> [Exercise details]: Only the lines from the beginning of the entries through the one with "bmesh.ops.recalc_face_normals(bm, faces=bm.faces)" should be written out, please, exactly and without any pictures.

> [Data under study]:
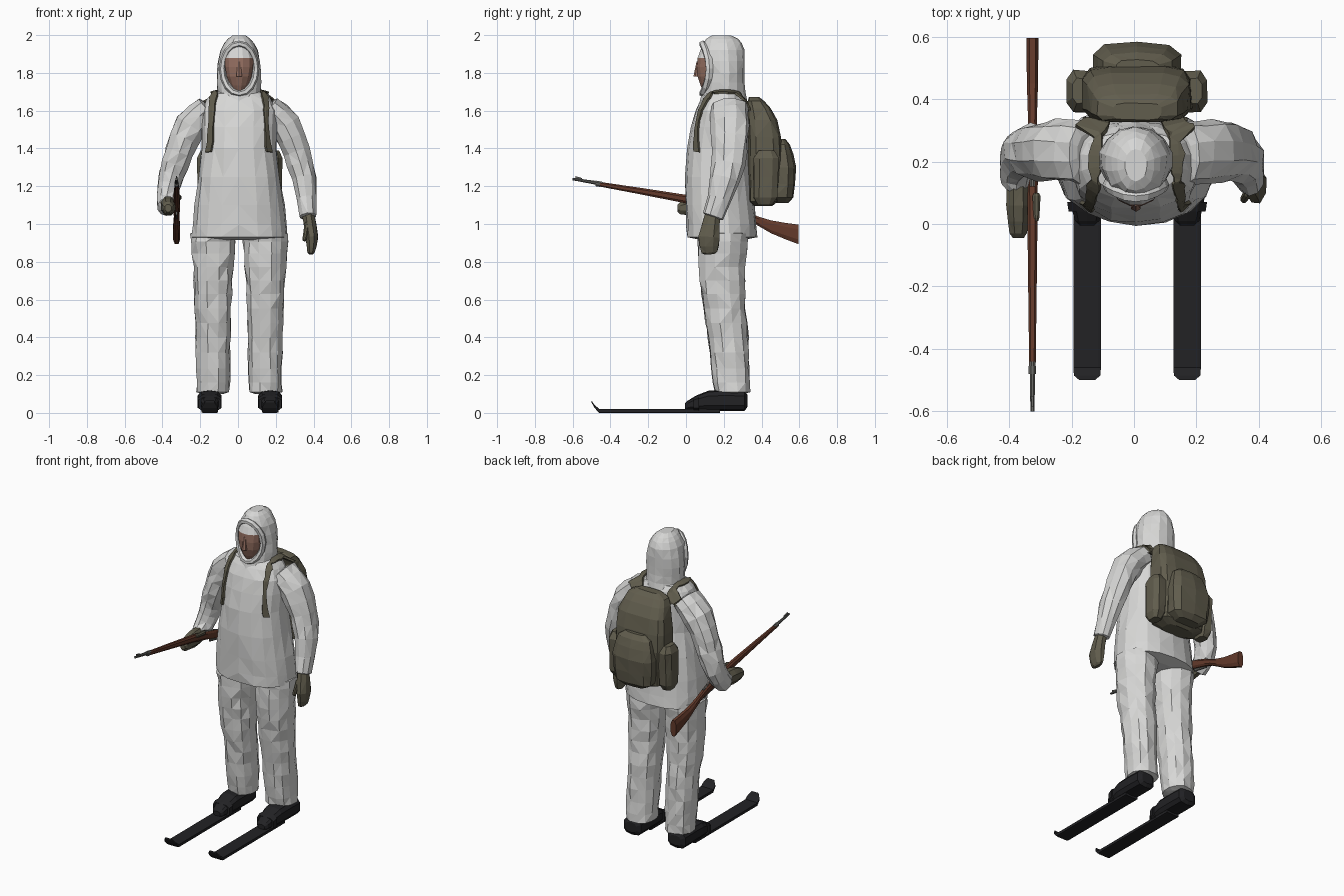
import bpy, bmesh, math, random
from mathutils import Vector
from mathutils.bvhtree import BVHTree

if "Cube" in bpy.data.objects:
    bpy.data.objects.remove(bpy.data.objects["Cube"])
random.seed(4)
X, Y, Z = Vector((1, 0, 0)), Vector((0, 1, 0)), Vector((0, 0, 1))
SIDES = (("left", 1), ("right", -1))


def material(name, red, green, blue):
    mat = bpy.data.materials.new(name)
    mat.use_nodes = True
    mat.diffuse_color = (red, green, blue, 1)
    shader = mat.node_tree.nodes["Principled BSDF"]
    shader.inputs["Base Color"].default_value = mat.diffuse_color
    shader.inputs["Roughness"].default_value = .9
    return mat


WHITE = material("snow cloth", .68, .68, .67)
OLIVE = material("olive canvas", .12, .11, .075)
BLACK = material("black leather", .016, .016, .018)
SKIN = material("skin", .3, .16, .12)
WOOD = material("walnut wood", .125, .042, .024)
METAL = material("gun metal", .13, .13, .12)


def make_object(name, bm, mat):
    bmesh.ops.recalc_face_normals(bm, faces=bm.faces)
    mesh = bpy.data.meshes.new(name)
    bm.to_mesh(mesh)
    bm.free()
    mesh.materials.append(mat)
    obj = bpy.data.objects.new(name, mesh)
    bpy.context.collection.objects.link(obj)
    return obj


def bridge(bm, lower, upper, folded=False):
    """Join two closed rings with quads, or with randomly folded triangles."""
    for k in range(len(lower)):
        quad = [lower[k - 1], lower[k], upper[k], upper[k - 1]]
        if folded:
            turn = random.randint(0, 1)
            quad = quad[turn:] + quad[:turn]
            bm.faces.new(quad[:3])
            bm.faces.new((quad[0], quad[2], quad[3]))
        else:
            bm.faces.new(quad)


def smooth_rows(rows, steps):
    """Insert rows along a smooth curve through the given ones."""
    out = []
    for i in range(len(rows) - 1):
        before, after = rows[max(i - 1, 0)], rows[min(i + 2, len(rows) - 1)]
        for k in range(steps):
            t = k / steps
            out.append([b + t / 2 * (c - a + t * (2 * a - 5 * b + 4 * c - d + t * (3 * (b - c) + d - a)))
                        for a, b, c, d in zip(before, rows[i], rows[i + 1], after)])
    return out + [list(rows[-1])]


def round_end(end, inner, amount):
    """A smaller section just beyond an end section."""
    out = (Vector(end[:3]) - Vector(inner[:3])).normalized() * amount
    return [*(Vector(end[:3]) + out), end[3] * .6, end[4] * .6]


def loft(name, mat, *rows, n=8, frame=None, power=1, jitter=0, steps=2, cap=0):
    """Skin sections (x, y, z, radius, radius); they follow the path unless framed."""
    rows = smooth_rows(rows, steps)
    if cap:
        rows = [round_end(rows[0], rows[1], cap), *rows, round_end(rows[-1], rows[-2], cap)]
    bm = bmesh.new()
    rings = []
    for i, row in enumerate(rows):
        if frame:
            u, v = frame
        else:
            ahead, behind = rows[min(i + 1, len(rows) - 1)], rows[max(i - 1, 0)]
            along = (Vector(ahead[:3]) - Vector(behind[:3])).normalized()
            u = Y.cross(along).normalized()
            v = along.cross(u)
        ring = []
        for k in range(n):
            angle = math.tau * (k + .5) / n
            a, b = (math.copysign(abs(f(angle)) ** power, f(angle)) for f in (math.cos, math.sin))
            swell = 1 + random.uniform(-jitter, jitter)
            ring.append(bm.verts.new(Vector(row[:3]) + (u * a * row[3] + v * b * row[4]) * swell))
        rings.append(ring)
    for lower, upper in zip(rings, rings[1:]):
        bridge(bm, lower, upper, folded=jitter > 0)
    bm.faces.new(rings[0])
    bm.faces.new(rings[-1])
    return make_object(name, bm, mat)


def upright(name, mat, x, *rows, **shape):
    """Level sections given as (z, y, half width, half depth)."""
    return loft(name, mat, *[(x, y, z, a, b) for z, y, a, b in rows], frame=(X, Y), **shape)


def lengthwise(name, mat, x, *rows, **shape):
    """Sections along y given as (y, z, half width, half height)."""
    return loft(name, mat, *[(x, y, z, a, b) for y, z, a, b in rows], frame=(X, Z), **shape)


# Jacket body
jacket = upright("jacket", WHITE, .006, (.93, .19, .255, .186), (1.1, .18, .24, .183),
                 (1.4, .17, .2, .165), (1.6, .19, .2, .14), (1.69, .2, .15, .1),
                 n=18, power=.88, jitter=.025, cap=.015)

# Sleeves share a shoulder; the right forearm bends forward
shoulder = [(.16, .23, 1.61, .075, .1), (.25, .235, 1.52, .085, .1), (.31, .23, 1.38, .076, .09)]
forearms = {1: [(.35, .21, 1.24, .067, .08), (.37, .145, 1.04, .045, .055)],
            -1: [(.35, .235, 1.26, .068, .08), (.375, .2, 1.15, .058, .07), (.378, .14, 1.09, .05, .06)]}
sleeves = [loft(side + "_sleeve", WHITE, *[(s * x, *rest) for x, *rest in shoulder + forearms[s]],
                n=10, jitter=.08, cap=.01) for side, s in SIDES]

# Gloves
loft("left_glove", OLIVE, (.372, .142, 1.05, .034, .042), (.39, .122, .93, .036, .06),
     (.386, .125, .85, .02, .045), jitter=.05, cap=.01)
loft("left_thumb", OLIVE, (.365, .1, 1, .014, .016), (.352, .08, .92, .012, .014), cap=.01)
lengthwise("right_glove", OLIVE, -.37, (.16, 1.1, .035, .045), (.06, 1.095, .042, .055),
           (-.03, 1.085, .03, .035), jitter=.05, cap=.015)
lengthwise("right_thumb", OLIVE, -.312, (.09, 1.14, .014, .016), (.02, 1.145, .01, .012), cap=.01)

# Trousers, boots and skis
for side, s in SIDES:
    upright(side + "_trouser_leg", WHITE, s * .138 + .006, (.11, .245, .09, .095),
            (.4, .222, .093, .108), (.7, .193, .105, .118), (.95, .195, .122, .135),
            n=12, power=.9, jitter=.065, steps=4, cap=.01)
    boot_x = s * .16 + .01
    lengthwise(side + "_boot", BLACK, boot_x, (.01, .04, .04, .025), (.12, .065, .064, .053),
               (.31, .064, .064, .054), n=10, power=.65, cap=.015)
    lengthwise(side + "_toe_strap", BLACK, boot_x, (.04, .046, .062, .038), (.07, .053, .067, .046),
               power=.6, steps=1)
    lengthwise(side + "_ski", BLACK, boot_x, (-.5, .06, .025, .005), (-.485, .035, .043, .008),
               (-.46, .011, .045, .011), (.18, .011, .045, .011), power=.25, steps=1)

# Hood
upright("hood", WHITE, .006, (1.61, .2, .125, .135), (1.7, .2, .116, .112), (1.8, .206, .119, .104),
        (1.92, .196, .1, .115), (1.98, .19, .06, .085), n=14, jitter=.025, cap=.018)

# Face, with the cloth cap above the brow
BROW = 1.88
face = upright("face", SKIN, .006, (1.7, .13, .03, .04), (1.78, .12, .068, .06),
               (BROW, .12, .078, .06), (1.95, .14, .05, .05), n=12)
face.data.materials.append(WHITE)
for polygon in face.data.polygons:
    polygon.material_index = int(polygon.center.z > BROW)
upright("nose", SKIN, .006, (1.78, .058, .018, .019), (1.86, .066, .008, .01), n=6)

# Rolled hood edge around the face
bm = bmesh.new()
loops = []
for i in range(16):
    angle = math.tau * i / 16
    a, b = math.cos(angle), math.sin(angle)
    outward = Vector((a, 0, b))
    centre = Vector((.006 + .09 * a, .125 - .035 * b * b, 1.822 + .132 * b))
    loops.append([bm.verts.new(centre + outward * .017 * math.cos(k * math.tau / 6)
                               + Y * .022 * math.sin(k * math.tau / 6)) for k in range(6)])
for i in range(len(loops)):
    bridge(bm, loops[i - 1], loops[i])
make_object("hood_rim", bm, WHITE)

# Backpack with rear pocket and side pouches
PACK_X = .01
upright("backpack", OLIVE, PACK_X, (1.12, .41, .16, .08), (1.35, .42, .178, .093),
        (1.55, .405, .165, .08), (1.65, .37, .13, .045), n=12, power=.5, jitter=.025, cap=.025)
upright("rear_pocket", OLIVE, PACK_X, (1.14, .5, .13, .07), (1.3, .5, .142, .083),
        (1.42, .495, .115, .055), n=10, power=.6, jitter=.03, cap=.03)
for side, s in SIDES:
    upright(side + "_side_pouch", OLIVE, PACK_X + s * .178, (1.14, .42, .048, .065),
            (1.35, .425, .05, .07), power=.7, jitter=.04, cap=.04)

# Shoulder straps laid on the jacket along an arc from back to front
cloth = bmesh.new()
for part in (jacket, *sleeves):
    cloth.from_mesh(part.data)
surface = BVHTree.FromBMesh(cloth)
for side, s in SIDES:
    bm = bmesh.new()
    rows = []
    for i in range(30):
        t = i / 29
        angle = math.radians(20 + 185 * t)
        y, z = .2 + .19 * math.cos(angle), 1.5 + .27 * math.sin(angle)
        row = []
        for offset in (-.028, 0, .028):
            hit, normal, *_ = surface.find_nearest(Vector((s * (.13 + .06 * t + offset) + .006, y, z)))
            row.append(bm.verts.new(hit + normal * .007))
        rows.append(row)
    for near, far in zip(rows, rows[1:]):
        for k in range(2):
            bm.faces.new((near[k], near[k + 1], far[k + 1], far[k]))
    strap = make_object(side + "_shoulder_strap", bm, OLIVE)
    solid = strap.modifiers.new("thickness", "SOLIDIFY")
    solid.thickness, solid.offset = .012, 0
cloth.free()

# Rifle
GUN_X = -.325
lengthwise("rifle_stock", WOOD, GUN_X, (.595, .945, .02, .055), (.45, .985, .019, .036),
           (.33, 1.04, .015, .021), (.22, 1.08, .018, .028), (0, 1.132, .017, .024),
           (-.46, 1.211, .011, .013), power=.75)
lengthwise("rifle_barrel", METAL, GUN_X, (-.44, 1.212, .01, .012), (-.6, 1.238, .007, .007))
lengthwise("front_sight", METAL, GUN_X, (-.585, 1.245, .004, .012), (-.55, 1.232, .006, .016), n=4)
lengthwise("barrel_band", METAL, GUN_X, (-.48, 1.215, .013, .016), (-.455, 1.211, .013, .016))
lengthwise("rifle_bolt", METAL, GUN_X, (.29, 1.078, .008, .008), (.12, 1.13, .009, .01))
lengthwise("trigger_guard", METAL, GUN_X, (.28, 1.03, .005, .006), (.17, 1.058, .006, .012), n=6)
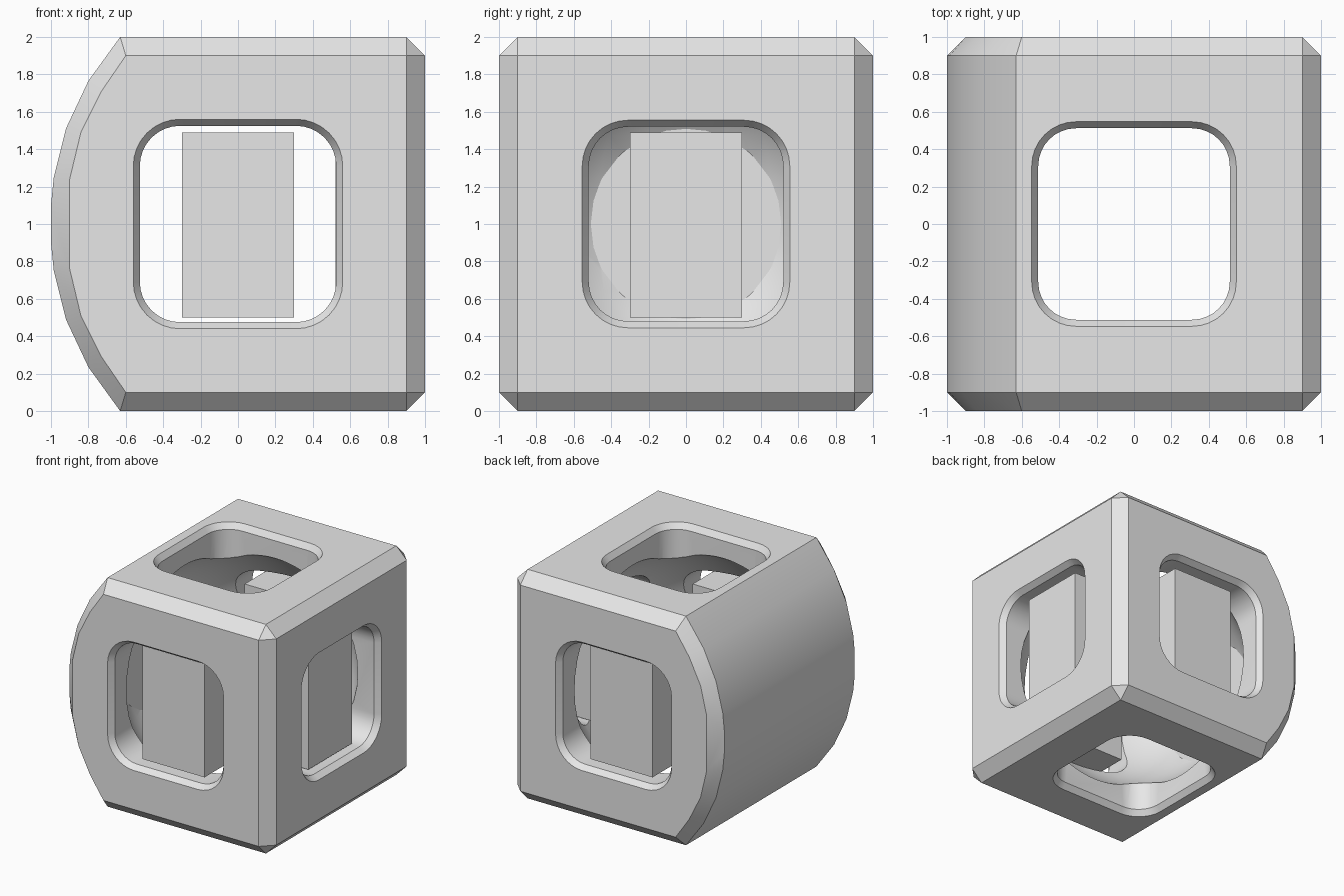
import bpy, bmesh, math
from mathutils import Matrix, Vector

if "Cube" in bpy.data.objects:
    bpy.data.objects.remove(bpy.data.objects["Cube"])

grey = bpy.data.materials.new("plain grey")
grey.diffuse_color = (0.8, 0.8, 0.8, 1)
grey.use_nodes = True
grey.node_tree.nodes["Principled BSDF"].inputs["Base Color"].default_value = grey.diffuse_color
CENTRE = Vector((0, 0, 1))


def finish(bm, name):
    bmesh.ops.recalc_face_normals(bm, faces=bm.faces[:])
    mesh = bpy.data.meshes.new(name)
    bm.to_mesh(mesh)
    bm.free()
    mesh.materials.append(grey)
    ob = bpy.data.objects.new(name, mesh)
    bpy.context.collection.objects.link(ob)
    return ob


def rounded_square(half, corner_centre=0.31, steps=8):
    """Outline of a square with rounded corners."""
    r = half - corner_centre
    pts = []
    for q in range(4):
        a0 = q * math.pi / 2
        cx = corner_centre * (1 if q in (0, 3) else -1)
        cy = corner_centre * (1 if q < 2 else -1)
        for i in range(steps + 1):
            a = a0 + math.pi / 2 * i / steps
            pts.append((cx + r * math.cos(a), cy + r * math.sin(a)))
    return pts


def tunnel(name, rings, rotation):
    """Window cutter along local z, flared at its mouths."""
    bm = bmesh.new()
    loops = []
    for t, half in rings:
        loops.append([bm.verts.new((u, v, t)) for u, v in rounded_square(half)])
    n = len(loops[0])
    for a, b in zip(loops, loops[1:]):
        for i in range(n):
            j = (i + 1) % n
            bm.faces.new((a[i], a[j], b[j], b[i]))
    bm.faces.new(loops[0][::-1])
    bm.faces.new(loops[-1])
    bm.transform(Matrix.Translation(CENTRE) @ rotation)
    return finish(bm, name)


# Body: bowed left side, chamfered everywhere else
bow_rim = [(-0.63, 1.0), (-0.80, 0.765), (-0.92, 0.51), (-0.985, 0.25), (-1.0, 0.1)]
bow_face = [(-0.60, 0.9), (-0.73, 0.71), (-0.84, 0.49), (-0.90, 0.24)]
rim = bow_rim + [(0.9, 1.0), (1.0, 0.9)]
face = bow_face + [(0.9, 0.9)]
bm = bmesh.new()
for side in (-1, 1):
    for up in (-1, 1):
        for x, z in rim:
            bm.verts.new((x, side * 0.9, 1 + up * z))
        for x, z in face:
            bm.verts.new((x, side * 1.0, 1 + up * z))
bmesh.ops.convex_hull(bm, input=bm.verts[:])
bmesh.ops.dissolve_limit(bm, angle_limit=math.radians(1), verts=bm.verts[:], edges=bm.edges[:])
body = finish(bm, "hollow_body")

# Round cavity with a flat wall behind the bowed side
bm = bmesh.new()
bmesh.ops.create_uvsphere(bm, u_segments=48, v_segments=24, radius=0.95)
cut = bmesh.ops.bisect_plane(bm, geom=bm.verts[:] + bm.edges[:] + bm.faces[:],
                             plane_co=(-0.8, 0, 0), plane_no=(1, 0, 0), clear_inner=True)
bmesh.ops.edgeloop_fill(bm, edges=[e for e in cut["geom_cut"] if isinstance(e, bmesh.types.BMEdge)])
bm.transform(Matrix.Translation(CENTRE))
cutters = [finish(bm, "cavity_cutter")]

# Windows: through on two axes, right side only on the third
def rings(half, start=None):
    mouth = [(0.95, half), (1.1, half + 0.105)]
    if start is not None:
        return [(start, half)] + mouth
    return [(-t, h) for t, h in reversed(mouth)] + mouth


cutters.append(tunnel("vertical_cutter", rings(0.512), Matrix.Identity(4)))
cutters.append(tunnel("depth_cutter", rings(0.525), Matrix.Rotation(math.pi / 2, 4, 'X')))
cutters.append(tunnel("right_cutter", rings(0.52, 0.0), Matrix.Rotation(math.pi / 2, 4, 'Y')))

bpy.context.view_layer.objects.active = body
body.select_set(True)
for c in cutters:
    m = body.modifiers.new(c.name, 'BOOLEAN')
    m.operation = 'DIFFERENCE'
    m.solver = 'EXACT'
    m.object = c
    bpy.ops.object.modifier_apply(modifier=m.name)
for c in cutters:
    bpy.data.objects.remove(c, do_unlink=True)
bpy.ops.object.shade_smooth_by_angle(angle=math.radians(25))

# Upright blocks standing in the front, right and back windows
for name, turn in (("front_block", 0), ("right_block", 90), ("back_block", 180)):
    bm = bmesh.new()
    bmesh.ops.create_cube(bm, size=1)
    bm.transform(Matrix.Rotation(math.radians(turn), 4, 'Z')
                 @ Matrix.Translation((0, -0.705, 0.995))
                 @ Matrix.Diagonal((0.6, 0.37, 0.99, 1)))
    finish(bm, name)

> [Task solution]:
import bpy, bmesh, math, random
from mathutils import Vector
from mathutils.bvhtree import BVHTree

if "Cube" in bpy.data.objects:
    bpy.data.objects.remove(bpy.data.objects["Cube"])
random.seed(4)
X, Y, Z = Vector((1, 0, 0)), Vector((0, 1, 0)), Vector((0, 0, 1))
SIDES = (("left", 1), ("right", -1))


def material(name, red, green, blue):
    mat = bpy.data.materials.new(name)
    mat.use_nodes = True
    mat.diffuse_color = (red, green, blue, 1)
    shader = mat.node_tree.nodes["Principled BSDF"]
    shader.inputs["Base Color"].default_value = mat.diffuse_color
    shader.inputs["Roughness"].default_value = .9
    return mat


WHITE = material("snow cloth", .68, .68, .67)
OLIVE = material("olive canvas", .12, .11, .075)
BLACK = material("black leather", .016, .016, .018)
SKIN = material("skin", .3, .16, .12)
WOOD = material("walnut wood", .125, .042, .024)
METAL = material("gun metal", .13, .13, .12)


def make_object(name, bm, mat):
    bmesh.ops.recalc_face_normals(bm, faces=bm.faces)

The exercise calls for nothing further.